[Stored data entries]
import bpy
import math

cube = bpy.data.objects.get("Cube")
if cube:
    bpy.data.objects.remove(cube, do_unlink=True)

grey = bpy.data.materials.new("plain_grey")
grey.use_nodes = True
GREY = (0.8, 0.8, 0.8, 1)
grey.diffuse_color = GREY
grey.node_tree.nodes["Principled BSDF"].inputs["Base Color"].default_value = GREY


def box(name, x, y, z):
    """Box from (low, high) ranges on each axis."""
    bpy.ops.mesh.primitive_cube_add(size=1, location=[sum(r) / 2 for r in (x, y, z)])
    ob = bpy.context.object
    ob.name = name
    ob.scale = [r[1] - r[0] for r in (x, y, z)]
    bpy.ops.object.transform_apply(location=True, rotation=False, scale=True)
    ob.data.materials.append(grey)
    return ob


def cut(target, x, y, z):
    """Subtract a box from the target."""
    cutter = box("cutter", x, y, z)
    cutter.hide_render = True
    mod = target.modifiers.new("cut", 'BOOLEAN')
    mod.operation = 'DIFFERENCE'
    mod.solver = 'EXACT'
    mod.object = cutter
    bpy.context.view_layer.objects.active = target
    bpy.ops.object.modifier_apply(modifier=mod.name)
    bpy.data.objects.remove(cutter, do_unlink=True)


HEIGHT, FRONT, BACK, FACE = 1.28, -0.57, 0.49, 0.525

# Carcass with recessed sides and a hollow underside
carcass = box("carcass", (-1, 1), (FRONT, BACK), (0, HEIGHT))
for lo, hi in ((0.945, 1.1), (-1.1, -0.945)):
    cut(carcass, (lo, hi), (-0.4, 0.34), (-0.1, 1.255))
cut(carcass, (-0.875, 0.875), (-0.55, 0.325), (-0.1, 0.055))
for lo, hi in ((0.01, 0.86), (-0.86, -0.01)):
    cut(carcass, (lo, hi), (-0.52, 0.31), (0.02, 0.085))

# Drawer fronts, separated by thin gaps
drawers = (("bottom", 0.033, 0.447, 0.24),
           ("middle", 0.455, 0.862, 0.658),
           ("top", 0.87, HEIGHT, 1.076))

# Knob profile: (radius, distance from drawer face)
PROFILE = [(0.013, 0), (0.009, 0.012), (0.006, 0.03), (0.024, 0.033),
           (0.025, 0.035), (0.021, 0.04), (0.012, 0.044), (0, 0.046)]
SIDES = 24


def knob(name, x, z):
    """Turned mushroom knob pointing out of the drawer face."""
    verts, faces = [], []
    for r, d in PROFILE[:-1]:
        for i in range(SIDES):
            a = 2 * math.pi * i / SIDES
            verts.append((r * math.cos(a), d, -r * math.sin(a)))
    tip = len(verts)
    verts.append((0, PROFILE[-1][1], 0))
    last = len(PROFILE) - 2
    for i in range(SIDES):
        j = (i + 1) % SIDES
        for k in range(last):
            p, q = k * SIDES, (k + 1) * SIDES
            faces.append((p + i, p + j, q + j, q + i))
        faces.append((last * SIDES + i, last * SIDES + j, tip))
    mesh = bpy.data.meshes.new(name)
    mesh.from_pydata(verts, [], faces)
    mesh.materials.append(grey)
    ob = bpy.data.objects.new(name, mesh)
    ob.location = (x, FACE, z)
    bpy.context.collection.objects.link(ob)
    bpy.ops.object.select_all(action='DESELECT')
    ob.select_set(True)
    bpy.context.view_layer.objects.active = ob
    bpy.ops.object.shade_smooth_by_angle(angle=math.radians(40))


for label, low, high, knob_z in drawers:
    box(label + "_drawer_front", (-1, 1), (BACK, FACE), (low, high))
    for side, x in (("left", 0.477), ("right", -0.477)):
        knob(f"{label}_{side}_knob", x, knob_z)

→ Exercise requirements: The lines needed run from the first line of the data through the line containing "grey.diffuse_color = GREY"; give them again exactly and nothing else.

→ Answer area:
import bpy
import math

cube = bpy.data.objects.get("Cube")
if cube:
    bpy.data.objects.remove(cube, do_unlink=True)

grey = bpy.data.materials.new("plain_grey")
grey.use_nodes = True
GREY = (0.8, 0.8, 0.8, 1)
grey.diffuse_color = GREY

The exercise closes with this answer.